What you will do:
Pull out from the material below all lines with "radians".

Given information:
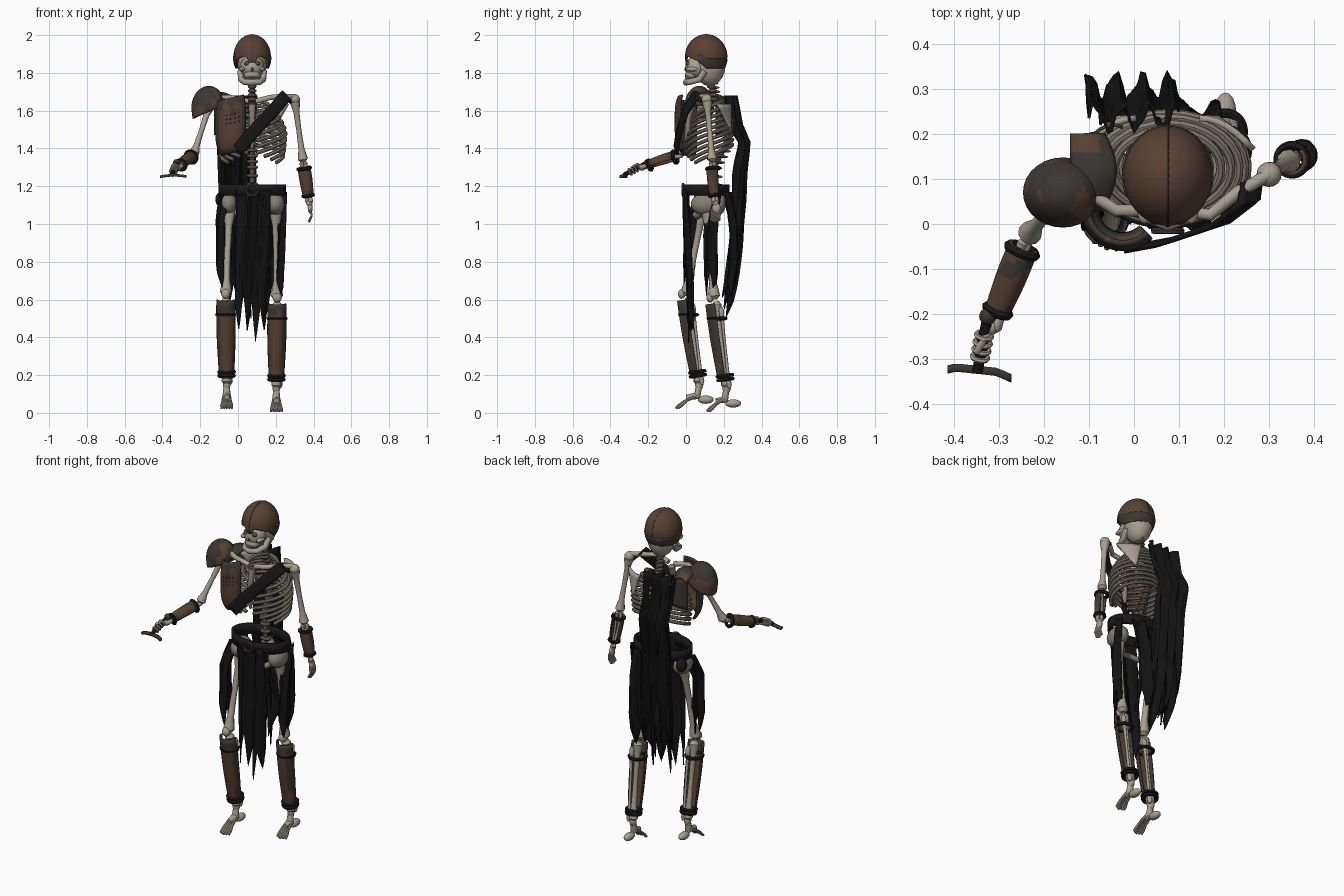
import bpy, bmesh, math, random
from mathutils import Vector as V, noise

random.seed(11)
cube = bpy.data.objects.get("Cube")
if cube:
    bpy.data.objects.remove(cube, do_unlink=True)


def material(name, *rgb):
    m = bpy.data.materials.new(name)
    m.use_nodes = True
    m.diffuse_color = (*rgb, 1)
    m.node_tree.nodes["Principled BSDF"].inputs["Base Color"].default_value = (*rgb, 1)
    return m


BONE = material("bone", .39, .35, .28)
AGED = material("aged bone", .24, .21, .165)
SPINE = material("spine brown", .09, .068, .058)
RUST = material("rusted metal", .095, .053, .033)
STEEL = material("dark metal", .045, .038, .033)
LEATHER = material("black leather", .01, .009, .009)
CLOTH = material("black cloth", .006, .006, .006)
MX = .075     # body axis


def finish(name, bm, mats, rule=None, thick=0):
    bmesh.ops.recalc_face_normals(bm, faces=bm.faces)
    mats = mats if isinstance(mats, tuple) else (mats,)
    if rule:
        for f in bm.faces:
            f.material_index = int(rule(f.calc_center_median()))
    me = bpy.data.meshes.new(name)
    bm.to_mesh(me)
    bm.free()
    for m in mats:
        me.materials.append(m)
    me.shade_smooth()
    me.set_sharp_from_angle(angle=math.radians(40))
    ob = bpy.data.objects.new(name, me)
    bpy.context.collection.objects.link(ob)
    if thick:
        s = ob.modifiers.new("thickness", "SOLIDIFY")
        s.thickness, s.offset = thick, 0


def ball(name, loc, size, mat):
    bm = bmesh.new()
    bmesh.ops.create_uvsphere(bm, u_segments=16, v_segments=10, radius=1)
    bmesh.ops.scale(bm, vec=V(size), verts=bm.verts)
    bmesh.ops.translate(bm, vec=V(loc), verts=bm.verts)
    finish(name, bm, mat)


def tube(name, pts, radii, mat, sides=10):
    pts = [V(p) for p in pts]
    radii = radii if isinstance(radii, list) else [radii] * len(pts)
    bm, rings, old, side = bmesh.new(), [], None, None
    for i, p in enumerate(pts):
        t = (pts[min(i + 1, len(pts) - 1)] - pts[max(i - 1, 0)]).normalized()
        side = old.rotation_difference(t) @ side if old else t.orthogonal().normalized()
        old, up = t, t.cross(side)
        turn = [math.tau * k / sides for k in range(sides)]
        rings.append([bm.verts.new(p + radii[i] * (math.cos(a) * side + math.sin(a) * up)) for a in turn])
    for a, b in zip(rings, rings[1:]):
        for k in range(sides):
            n = (k + 1) % sides
            bm.faces.new((a[k], a[n], b[n], b[k]))
    bm.faces.new(rings[0])
    bm.faces.new(rings[-1])
    finish(name, bm, mat)


def bone(name, a, b, r):
    shape = [(0, .8), (.04, 1.6), (.1, 1.4), (.2, .95), (.5, .8), (.8, .95), (.9, 1.4), (.96, 1.6), (1, .8)]
    tube(name, [V(a).lerp(V(b), t) for t, _ in shape], [r * s for _, s in shape], BONE)


def ring(name, centre, axis, radius, r, mat):
    q = V(axis).to_track_quat("Z", "Y")
    angles = [math.tau * k / 24 for k in range(25)]
    tube(name, [V(centre) + q @ V((math.cos(a), math.sin(a), 0)) * radius for a in angles], r, mat, 6)


def sheet(name, f, nu, nv, mats, rule=None, thick=.008):
    bm = bmesh.new()
    g = [[bm.verts.new(f(u / nu, v / nv)) for u in range(nu + 1)] for v in range(nv + 1)]
    for a, b in zip(g, g[1:]):
        for k in range(nu):
            bm.faces.new((a[k], a[k + 1], b[k + 1], b[k]))
    bmesh.ops.remove_doubles(bm, verts=bm.verts, dist=.0005)
    finish(name, bm, mats, rule, thick)


def path(pts, t):
    t *= len(pts) - 1
    i = min(int(t), len(pts) - 2)
    return V(pts[i]).lerp(V(pts[i + 1]), t - i)


def guard(name, a, b, ra, rb, facing, sweep, rule, straps):
    # Curved plate wrapped round a limb
    a, b = V(a), V(b)
    axis = (b - a).normalized()
    e = (V(facing) - axis * V(facing).dot(axis)).normalized()
    s = axis.cross(e)

    def f(u, v):
        ang = math.radians(sweep) * (u - .5)
        bulge = (ra + (rb - ra) * v) * (1 + .12 * math.sin(math.pi * v))
        return a.lerp(b, v) + bulge * (math.cos(ang) * e + math.sin(ang) * s)
    sheet(name, f, 18, 14, (RUST, STEEL), rule)
    for t in straps:
        ring(name + "_strap", a.lerp(b, t), axis, (ra + (rb - ra) * t) * 1.1, .01, LEATHER)


def cloth(name, centres, width, side, tatter, fold, teeth, waves=13):
    # Hanging folds with a hem torn into long and short points
    hem = [(1 - tatter * (random.uniform(0, .5) if k % 2 else random.uniform(.6, 1)), 0, 0) for k in range(2 * teeth + 1)]
    hem[teeth // 2 * 2 + 1] = (1, 0, 0)
    side = V(side)

    def f(u, v):
        p = path(centres, v * path(hem, u).x)
        ripple = fold * math.sin(u * waves + 2 * v) + .35 * fold * math.sin(u * waves * 2.3 + 6 * v)
        return p + side * width * (u - .5) + V((-side.y, side.x, 0)) * ripple
    sheet(name, f, teeth * 6, 18, CLOTH, thick=.006)


# Skull
ball("cranium", (MX, .125, 1.845), (.076, .085, .115), BONE)
ball("face", (MX, .055, 1.83), (.064, .06, .06), BONE)
ball("upper_jaw", (MX, .03, 1.79), (.045, .035, .028), BONE)
ball("nose_hole", (MX, .002, 1.82), (.008, .01, .013), SPINE)
jaw = [(-.062, .1, 1.81), (-.058, .07, 1.765), (-.04, .015, 1.752), (0, 0, 1.75)]
tube("lower_jaw", [(MX + x, y, z) for x, y, z in jaw + [(-x, y, z) for x, y, z in jaw[-2::-1]]], .017, BONE)
for s in (-1, 1):
    ball("eye_socket", (MX + s * .028, .012, 1.85), (.015, .014, .013), SPINE)
    ball("cheekbone", (MX + s * .052, .035, 1.82), (.017, .035, .013), BONE)
for k in range(-4, 5):
    for z in (1.778, 1.765):
        ball("tooth", (MX + k * .008, k * k * .0012, z), (.004, .005, .008), BONE)


# Helmet
def dome(u, v, grow=0):
    a = math.tau * u
    front = max(0, -math.cos(a))
    rim = 1.83 + .06 * front ** .7 - (.035 if front > .98 else 0)
    polar = v * math.acos((rim - 1.885) / .115)
    wide, deep = .095 + grow, .107 + grow
    return V((MX + wide * math.sin(polar) * math.sin(a), .107 + deep * math.sin(polar) * math.cos(a),
              1.885 + (.115 + grow) * math.cos(polar)))


sheet("helmet", dome, 40, 20, RUST)
sheet("helmet_neck_band", lambda u, v: dome(.31 * (2 * u - 1), .8 + .22 * v, .004), 30, 6, (STEEL, RUST),
      lambda c: noise.noise(c * 14) > .3, .006)
tube("helmet_seam", [dome(.5, 1 - k / 12, .002) for k in range(12)] + [dome(0, k / 14, .002) for k in range(12)],
     .0035, STEEL, 6)

# Spine and ribs
column = [(MX, .13, 1.75), (MX, .15, 1.66), (MX, .22, 1.55), (MX, .21, 1.42), (MX, .15, 1.3), (MX, .16, 1.12)]
for k in range(21):
    p = path(column, k / 20)
    ball("vertebra", p, (.022 + .012 * k / 20, .024, .012), SPINE)
    ball("vertebra_spur", p + V((0, .022, -.005)), (.007, .02, .007), SPINE)
tube("spinal_core", column, .014, SPINE)
for i in range(10):
    t = i / 9
    w = .085 + .1 * math.sin(min(1, t * 1.5 + .05) * math.pi / 2) - .02 * t * t
    d = .07 + .05 * min(1, t * 2.5)
    reach = math.pi * (.96 if i < 7 else .96 - .08 * (i - 6))
    for s in (-1, 1):
        pts = []
        for k in range(15):
            a = reach * k / 14
            pts.append((MX + s * w * math.sin(a), .125 + d * math.cos(a),
                        1.655 - .235 * t - (.09 + .06 * t) * (a / math.pi) ** 1.4))
        tube("rib", pts, .0105, AGED, 8)
tube("breastbone", [(MX, .03, 1.63), (MX, .012, 1.56), (MX, .008, 1.45), (MX, .012, 1.4)], [.02, .016, .017, .007], AGED)
tube("left_collarbone", [(MX + .02, .03, 1.65), (.17, .02, 1.67), (.23, .07, 1.675), (.3, .11, 1.675)], .014, BONE)
tube("right_collarbone", [(MX - .02, .03, 1.65), (-.04, .03, 1.67), (-.1, .07, 1.67), (-.16, .09, 1.65)], .014, BONE)
for s in (-1, 1):
    sheet("shoulder_blade", lambda u, v: V((MX + s * (.07 + .12 * u * (1 - v) + .04 * v),
          .235 - .07 * u * u * (1 - v), 1.635 - .14 * v)), 6, 6, BONE, thick=.014)

# Pelvis and belt
ball("sacrum", (MX, .18, 1.11), (.045, .03, .06), AGED)
for s in (-1, 1):
    ball("hip_wing", (MX + s * .125, .1, 1.105), (.048, .075, .058), AGED)
    tube("pubic_bone", [(MX + s * .1, .1, 1.07), (MX + s * .05, .06, 1.04), (MX, .05, 1.05)], .017, AGED)
sheet("belt", lambda u, v: V((MX + .17 * math.sin(math.tau * u), .11 + .112 * math.cos(math.tau * u),
      1.15 + .06 * v)), 40, 2, LEATHER, thick=.016)
ring("buckle", (MX, -.015, 1.18), (0, 1, 0), .03, .008, STEEL)
ball("belt_pouch", (-.09, .17, 1.13), (.03, .035, .04), LEATHER)

# Cloth
cloth("front_cloth", [(.08, .0, 1.18), (.08, .008, .9), (.075, .022, .65), (.07, .025, .37)], .18, (1, 0, 0), .32, .014, 4)
cloth("back_cloth", [(.06, .22, 1.17), (.055, .25, 1.0), (.055, .26, .8), (.06, .215, .55)], .27, (1, 0, 0), .25, .016, 5, 19)
cloth("left_cloth", [(.235, .15, 1.17), (.235, .125, .95), (.225, .13, .62)], .075, (.3, .95, 0), .25, .014, 2, 7)
cloth("right_cloth", [(-.07, .08, 1.15), (-.09, .02, 1.02), (-.085, .01, .66)], .075, (.45, .89, 0), .25, .014, 2, 7)
cloth("cape", [(0, .235, 1.68), (-.005, .26, 1.53), (-.01, .31, 1.43), (-.005, .285, 1.28), (0, .28, 1.1), (.005, .265, .9),
      (.02, .24, .7), (.045, .205, .5)], .2, (1, 0, 0), .25, .028, 4, 21)


# Chest armour
def chest(u, v):
    a = math.radians(-105 + 150 * u)
    taper = 1 - .25 * (2 * v - .9) ** 4
    return V((-.025 + .09 * math.sin(a) * taper, .035 - .09 * math.cos(a) * taper, 1.67 - .29 * v + .02 * math.sin(a)))


sheet("chest_plate", chest, 20, 20, (RUST, STEEL),
      lambda c: c.x < -.095 or c.z > 1.63 + .1 * noise.noise(c * 20) or c.x > .02 or c.z < 1.4, .01)
for i in range(4):
    for j in range(3):
        ball("plate_hole", chest(.55 + .09 * i, .3 + .08 * j), (.006, .007, .004), LEATHER)
sheet("back_plate", lambda u, v: V((-.125 + .1 * u, .16 + .06 * math.sin(u * 2), 1.66 - (.19 - .05 * u) * v)), 8, 8, STEEL)
sheet("collar_plate", lambda u, v: V((-.14 + .1 * u * (.7 + .3 * math.sin(v * 3)), .03 + .17 * v,
      1.645 + .03 * math.sin(v * 3) + .02 * math.sin(u * 3))), 10, 12, (STEEL, RUST), lambda c: c.y > .16 and c.x < -.08)


def pauldron(u, v):
    a, b = math.tau * u, v * 1.85
    x, y, z = .08 * math.sin(b) * math.cos(a), .073 * math.sin(b) * math.sin(a), .1 * math.cos(b)
    return V((-.158 + x - .25 * max(0, z), .07 + y, 1.62 + z + .45 * x))


sheet("shoulder_guard", pauldron, 28, 14, (STEEL, RUST),
      lambda c: c.z < 1.62 and c.x < -.17 or noise.noise(c * 15) > .22, .01)
sash = [(.262, .1, 1.66), (.255, .05, 1.68), (.19, .0, 1.605), (.07, -.04, 1.475), (.0, -.053, 1.39)]
sheet("chest_strap", lambda u, v: path(sash, v) + V((.045, .014, -.048)) * (u - .5), 4, 20, LEATHER, thick=.012)

# Arms
ARMS = {"left": [(.3, .11, 1.66), (.345, .14, 1.33), (.378, .155, 1.11)],
        "right": [(-.15, .08, 1.63), (-.235, -.025, 1.365), (-.318, -.23, 1.3)]}
for name, (shoulder, elbow, wrist) in ARMS.items():
    ball(name + "_shoulder_joint", shoulder, (.028, .028, .028), BONE)
    bone(name + "_upper_arm", shoulder, elbow, .017)
    for s in (-.009, .009):
        bone(name + "_forearm", V(elbow) + V((s, s, 0)), V(wrist) + V((s, -s, 0)), .008)
    ball(name + "_wrist", wrist, (.017, .017, .017), BONE)
    facing = (-.2, -.2, 1) if name == "right" else (.4, -1, 0)
    a, b = V(elbow).lerp(V(wrist), .12), V(elbow).lerp(V(wrist), .86)
    guard(name + "_bracer", a, b, .03, .024, facing, 230, lambda c: noise.noise(c * 16) > .25, (.06, .94))
ball("left_palm", (.382, .16, 1.085), (.013, .023, .03), BONE)
for k in range(5):
    y = .138 + .011 * k
    tube("left_finger", [(.383, y, 1.08), (.39, y - .004, 1.045), (.376, y - .006, 1.01 + .004 * abs(k - 2))], .006, BONE, 6)

# Right hand with broken hilt
grip = [(-.325, -.205, 1.325), (-.348, -.328, 1.26)]
tube("hilt", grip, .012, LEATHER)
ball("pommel", grip[0], (.019, .019, .018), STEEL)
for k in range(4):
    ring("right_finger", path(grip, .35 + .13 * k), V(grip[1]) - V(grip[0]), .017, .006, BONE)
tube("right_thumb", [(-.318, -.23, 1.3), (-.335, -.26, 1.315), (-.35, -.285, 1.3)], .008, BONE)
sheet("hilt_guard", lambda u, v: V((-.413 + .14 * u, -.317 - .015 * u - .012 * max(0, abs(u - .45) * 4 - 1.3) + .018 * (v - .5),
      1.25 + .008 * math.sin(u * 3))), 12, 2, STEEL, thick=.014)

# Legs and feet
LEGS = {"right": ((-.045, .09, 1.08), (-.065, .0, .62), (-.06, .07, .15), (-.06, -.055, .025)),
        "left": ((.2, .11, 1.08), (.207, .15, .6), (.203, .215, .13), (.203, .11, .008))}
for name, (hip, knee, ankle, toe) in LEGS.items():
    ball(name + "_hip_joint", hip, (.033, .033, .033), BONE)
    bone(name + "_thigh", hip, knee, .02)
    ball(name + "_kneecap", V(knee) + V((0, -.022, .01)), (.024, .02, .026), BONE)
    bone(name + "_shin", V(knee) + V((0, .01, -.01)), ankle, .017)
    bone(name + "_calf_bone", V(knee) + V((.024, .035, -.04)), V(ankle) + V((.018, .015, 0)), .009)
    top, low = V(knee) + V((0, .002, -.02)), V(knee).lerp(V(ankle), .9)
    guard(name + "_greave", top, low, .046, .036, (0, -1, 0), 180, lambda c: c.z > .52 + .1 * noise.noise(c * 12)
          or abs(c.x - knee[0]) > .034 + .02 * noise.noise(c * 15), (.95, 1))
    ring(name + "_knee_strap", V(knee) + V((0, .014, -.1)), (0, 0, 1), .046, .01, LEATHER)
    ball(name + "_ankle", ankle, (.02, .022, .03), BONE)
    ball(name + "_heel", V(ankle) + V((0, .035, -.08)), (.024, .042, .022), BONE)
    tube(name + "_instep", [ankle, V(ankle) + V((0, -.01, -.06)), V(ankle).lerp(V(toe), .55)], [.016, .022, .015], BONE)
    for k in range(-2, 3):
        start, end = V(ankle) + V((k * .006, -.01, -.055)), V(toe) + V((k * .014, abs(k) * .007, 0))
        middle = start.lerp(end, .55) + V((0, 0, .008))
        tube(name + "_toe", [start, middle, middle.lerp(end, .6), end], [.01, .007, .009, .006], BONE, 8)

Exercise response:
    me.set_sharp_from_angle(angle=math.radians(40))
        ang = math.radians(sweep) * (u - .5)
    a = math.radians(-105 + 150 * u)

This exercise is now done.